Health Inequities in Perinatal Care

Recognizing the need to humanize birth, the World Health Organization and leading maternity care scholars have incorporated respectful maternity care as a central tenet of high-quality care, regardless of birth setting, technology, or resources available in the country. Person-centered maternity care is defined as “care that is respectful of and responsive to women’s preferences, needs, and values and is a core component of quality maternity care” (Ibrahim et al., 2022).

The term “higher quality maternity care” describes perinatal care that is respectful and facilitates a level of autonomy preferred by the birthing person. In keeping with the self-identification of study participants, we employ the term “women” throughout this manuscript though we recognize that not all people who give birth identify as women and have varying gender identities and preferences for language (Ibrahim et al., 2022).

Black and Indigenous women in the U.S. are significantly more likely to die within a year of giving birth and experience disproportionately higher rates of severe maternal morbidity. Nearly half of these maternal events are preventable through improving quality of care. Inequities in the quality of preconception, prenatal, intrapartum, and postpartum care may contribute to racial disparities in maternal health outcomes. Notably, when mode of delivery is disaggregated by race, Black women in the U.S. have the highest rates of cesarean birth, despite similar predisposing factors (Ibrahim et al., 2022).

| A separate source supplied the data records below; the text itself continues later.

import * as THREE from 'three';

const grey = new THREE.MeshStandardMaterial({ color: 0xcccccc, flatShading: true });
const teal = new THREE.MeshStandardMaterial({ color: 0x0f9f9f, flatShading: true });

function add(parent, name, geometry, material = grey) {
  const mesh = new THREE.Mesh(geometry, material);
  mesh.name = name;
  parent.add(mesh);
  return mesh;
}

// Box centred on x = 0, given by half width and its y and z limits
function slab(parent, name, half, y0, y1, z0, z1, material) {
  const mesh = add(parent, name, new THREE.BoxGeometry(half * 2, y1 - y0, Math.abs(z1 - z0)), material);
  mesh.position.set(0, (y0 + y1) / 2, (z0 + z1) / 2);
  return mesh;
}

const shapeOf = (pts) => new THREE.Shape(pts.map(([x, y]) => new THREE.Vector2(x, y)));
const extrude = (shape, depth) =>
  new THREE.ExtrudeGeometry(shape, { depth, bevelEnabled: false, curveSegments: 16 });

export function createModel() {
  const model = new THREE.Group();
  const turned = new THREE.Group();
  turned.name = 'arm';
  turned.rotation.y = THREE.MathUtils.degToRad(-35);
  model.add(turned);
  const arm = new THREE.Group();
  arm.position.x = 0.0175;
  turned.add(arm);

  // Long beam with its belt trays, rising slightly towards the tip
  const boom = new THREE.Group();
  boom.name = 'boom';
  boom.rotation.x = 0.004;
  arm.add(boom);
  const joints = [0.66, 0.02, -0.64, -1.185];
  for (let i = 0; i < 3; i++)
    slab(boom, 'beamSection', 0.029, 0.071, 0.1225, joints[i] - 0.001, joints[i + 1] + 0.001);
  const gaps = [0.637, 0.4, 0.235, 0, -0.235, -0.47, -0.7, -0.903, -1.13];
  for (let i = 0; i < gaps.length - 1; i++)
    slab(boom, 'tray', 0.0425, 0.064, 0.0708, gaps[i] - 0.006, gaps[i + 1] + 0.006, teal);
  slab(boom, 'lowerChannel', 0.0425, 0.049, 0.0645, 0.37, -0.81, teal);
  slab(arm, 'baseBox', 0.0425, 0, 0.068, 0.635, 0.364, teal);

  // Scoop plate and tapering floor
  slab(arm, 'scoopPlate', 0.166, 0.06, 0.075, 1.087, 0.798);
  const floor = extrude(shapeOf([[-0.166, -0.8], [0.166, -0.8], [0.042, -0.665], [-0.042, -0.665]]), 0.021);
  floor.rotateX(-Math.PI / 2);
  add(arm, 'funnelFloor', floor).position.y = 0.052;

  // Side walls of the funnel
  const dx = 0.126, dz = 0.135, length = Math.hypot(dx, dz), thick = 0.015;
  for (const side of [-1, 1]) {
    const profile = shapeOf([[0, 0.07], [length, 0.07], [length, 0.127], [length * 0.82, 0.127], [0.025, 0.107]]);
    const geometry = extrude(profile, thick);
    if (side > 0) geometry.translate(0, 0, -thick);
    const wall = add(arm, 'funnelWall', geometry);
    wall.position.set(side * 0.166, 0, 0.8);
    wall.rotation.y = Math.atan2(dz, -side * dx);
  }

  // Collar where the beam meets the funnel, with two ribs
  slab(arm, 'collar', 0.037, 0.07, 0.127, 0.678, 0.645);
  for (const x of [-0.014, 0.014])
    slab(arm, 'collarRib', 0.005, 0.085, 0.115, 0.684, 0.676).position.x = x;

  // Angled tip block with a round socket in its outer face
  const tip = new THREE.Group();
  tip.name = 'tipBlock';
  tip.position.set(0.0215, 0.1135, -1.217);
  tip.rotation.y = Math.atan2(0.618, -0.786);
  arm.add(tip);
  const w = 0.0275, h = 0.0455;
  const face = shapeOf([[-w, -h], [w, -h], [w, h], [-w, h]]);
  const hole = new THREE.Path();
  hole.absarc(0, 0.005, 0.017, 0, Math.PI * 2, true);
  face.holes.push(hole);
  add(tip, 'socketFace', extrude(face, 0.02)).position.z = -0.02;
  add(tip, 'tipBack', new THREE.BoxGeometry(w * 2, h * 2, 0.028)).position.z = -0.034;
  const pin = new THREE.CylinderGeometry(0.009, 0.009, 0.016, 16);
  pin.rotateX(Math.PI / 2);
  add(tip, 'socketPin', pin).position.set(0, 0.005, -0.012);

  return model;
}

Improving maternal health and health equity is a key priority of the U.S. Surgeon General, and the U.S. Department of Health and Human Services. Racism and racial discrimination are linked to poor health, and specifically, negative birth outcomes for women of color and their infants. Mistreatment during pregnancy and childbirth has been associated with both short- and long-term adverse mental health outcomes that include pain and suffering, postpartum depression and post-traumatic stress disorder, fear of birth, negative body image, and feelings of dehumanization (Ibrahim et al., 2022).

Reproductive Justice

At U.N. conferences in 1994 in Cairo and in 1995 in Beijing, participants considered the status of women, population, and development. They adopted the principles of reproductive justice, i.e., that it is a fundamental right to be able to control the number and timing of childbearing. This requires access to family planning information, contraceptive services, and abortion. However, developing country surveys show that as many as a quarter of women who want to either delay or stop childbearing altogether lack access to contraception or have concerns about the safety and side effects of available methods (Speidel and Sullivan, 2023).

Reproductive justice calls for the right to have children or not have children, to choose their number and timing, and the right to live in supportive environments that provide reproductive rights, equal opportunities for women, education, fair wages, housing, and healthcare. Advocates warn against repeating the past coercive history of some family planning/population programs––notably mandatory birth limitation and forced abortions in China and involuntary sterilization in India and the U.S. (Speidel and Sullivan, 2023).

The concept of reproductive justice represents a significant shift from traditional notions of reproductive rights, specifically in its inclusion of the impact of contextual and structural factors on reproduction. As described by Ross and colleagues, “The ability of any woman to determine her own reproductive destiny is directly linked to the conditions in her community and these conditions are not just a matter of individual choice and access. For example, a woman cannot make an individual decision about her body if she is part of a community whose human rights as a group are violated, such as through environmental dangers or insufficient quality health care” (Fleming et al, 2019).

The recent Supreme Court ruling overturning Roe v. Wade has already affected pregnancy-related healthcare for many women. It has also impacted OB/GYN training in the states that have restricted or are poised to restrict abortion services. This means hospitals will no longer offer vital training used to manage miscarriages and other pregnancy-related complications.